Commending the budget proposals for the financial year 2017/18, Leader of Hampshire County Council, Councillor Roy Perry said: “All councils are facing significant financial challenges because of demand pressures, inflation and grant reductions by Government. In Hampshire, these pressures have left us needing to close a funding gap of £98 million by April this year. We are doing our level best to shield residents as far as possible from any impact, while protecting the quality of local services. We recognise the pressures on the NHS and that is one of the reasons we considered it important to put as much funding as possible into social care, to do our bit to help address the issue of ‘bed blocking’ in the NHS.
“Since the start of national austerity measures, we have worked diligently to stretch every penny – delivering savings, reinvesting in new, more efficient ways of working, making prudent use of our reserves, and delivering more with less. Residents have told us they support this approach, and it has proven effective – as by April this year, we will have delivered £340 million in savings since 2008. We have fewer buildings, fewer staff and are making greater use of new technology.
“Nevertheless, we still have an extremely difficult period ahead of us because by 2019, we face a further £140 million gap in our funding. After this time, Government support grants will cease altogether, leaving us to make some very tough decisions on which we will need to seek residents’ views.

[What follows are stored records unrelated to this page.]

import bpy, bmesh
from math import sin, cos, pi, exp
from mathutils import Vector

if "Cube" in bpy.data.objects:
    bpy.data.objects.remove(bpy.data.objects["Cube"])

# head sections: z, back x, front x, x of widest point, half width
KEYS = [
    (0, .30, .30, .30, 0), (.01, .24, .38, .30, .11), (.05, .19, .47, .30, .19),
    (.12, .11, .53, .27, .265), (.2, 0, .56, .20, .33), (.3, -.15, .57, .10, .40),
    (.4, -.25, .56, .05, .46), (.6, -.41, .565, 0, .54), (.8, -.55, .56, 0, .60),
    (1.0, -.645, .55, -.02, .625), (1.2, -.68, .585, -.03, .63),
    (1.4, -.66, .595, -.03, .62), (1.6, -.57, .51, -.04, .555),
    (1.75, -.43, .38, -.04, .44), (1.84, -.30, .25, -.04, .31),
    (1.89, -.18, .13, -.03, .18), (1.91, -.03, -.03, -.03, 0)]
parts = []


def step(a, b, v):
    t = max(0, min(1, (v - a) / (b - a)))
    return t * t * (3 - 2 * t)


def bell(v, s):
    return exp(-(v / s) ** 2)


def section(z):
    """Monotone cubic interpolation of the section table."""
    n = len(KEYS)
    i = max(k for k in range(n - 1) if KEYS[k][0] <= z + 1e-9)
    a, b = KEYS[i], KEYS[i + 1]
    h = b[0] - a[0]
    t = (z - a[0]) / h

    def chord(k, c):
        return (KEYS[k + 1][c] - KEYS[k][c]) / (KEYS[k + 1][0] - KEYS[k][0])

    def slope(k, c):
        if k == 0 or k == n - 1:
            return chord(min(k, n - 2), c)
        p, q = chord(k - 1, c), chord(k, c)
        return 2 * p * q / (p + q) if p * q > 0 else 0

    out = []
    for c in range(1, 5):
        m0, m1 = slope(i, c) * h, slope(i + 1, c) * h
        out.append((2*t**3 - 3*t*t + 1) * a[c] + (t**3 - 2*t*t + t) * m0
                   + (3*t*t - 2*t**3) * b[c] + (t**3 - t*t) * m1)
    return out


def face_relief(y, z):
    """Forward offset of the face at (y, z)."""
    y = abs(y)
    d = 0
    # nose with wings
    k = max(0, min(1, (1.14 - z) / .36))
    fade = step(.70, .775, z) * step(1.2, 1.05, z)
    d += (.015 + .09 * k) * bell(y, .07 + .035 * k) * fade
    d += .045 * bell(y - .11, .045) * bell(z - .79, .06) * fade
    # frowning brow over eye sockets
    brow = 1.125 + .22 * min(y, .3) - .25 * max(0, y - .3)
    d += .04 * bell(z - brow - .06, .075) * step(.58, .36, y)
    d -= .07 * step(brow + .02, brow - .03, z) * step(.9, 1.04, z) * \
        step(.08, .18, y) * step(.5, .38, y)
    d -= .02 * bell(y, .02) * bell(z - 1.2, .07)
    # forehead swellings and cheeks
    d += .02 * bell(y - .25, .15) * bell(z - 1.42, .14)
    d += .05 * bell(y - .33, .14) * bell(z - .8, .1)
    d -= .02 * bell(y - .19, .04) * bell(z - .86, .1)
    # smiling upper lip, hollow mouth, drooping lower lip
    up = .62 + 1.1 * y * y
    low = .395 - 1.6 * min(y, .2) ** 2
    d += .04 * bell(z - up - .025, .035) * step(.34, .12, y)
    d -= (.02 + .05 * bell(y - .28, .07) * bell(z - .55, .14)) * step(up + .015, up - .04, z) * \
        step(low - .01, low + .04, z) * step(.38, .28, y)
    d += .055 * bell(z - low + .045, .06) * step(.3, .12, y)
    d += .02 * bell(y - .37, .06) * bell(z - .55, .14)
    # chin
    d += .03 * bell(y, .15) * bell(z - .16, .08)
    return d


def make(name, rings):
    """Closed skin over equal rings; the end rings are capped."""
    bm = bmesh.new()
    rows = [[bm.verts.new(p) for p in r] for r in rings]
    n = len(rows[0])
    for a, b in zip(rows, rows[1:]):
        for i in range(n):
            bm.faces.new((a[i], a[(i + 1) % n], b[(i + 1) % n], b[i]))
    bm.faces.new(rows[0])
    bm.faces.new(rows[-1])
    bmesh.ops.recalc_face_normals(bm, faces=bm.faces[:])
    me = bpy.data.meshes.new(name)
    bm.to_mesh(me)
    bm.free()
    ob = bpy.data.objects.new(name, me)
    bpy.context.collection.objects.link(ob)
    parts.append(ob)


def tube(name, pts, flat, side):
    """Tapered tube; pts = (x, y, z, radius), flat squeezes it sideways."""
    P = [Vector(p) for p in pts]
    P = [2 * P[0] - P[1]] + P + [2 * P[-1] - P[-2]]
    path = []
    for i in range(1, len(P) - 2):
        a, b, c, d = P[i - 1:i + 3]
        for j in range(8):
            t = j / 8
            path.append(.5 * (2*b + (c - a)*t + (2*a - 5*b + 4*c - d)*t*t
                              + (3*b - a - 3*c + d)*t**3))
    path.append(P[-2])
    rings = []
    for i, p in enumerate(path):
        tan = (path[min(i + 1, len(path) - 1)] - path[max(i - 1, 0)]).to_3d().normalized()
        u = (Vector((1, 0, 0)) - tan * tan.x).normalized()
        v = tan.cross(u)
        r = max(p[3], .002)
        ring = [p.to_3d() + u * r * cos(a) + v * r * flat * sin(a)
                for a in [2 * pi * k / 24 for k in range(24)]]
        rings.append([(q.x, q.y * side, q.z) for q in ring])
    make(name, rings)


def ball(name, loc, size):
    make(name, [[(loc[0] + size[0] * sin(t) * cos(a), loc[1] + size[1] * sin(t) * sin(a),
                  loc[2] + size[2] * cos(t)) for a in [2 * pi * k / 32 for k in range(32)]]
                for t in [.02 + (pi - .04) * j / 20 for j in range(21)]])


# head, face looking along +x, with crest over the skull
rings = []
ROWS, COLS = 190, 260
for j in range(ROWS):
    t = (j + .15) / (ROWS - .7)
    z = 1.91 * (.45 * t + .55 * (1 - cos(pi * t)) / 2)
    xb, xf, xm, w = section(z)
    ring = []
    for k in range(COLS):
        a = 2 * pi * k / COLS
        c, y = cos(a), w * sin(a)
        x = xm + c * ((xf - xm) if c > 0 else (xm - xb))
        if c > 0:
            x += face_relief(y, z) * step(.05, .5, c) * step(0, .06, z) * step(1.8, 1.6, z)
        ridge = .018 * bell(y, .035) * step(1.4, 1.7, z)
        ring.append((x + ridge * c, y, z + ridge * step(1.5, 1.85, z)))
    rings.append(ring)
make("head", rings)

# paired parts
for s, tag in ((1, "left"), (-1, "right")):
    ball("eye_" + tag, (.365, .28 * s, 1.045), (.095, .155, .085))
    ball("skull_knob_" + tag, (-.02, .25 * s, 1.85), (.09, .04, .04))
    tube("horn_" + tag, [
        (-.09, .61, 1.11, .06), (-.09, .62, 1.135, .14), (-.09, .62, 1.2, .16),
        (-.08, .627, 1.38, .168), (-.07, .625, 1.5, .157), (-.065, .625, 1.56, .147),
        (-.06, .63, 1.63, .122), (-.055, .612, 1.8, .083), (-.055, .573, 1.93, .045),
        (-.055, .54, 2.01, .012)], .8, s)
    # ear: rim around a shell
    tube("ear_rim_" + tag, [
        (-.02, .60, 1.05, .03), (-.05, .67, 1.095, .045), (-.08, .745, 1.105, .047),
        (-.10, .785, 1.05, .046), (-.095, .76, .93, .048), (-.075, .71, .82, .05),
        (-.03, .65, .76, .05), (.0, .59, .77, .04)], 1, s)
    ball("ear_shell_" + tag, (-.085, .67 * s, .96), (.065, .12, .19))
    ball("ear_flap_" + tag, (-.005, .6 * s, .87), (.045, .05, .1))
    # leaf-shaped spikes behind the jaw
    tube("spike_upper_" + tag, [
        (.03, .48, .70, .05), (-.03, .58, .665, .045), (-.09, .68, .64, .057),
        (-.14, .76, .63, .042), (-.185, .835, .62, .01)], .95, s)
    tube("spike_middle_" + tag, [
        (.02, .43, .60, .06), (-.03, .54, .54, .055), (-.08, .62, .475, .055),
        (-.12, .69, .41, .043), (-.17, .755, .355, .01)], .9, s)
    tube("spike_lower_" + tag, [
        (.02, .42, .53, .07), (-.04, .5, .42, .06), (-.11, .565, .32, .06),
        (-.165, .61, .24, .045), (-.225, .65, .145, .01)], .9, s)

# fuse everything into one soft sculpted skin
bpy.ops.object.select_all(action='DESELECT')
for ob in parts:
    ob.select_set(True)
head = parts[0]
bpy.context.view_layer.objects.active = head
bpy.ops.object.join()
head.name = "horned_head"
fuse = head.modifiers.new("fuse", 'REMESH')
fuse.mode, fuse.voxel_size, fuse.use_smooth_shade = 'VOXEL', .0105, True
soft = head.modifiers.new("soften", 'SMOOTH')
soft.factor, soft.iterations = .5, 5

“It is only because of our strong financial stewardship over many years with careful forward planning, and because of our size - enabling us to make the most of economies of scale, that we have been able to bear the brunt of all these pressures – and still be a position to invest in the future prosperity of the County.
“For example, this budget will see the County Council inject £520 million into the local economy, building plans and jobs over the next three years. Capital projects include creating 10,915 new primary and secondary school places; investing in Hampshire’s roads, bridges and flood defences; providing new transport schemes to link key employment areas; and grant funding to Hampshire organisations that bring economic and cultural benefits to the local economy.
“There are very few other local authorities that could continue to provide this significant scale of investment into the fabric of their local communities at this time, while ensuring residents continue to receive sustainable, high quality services - which remain among the best in the country.”
Watch the webcast of the meeting of the full County Council.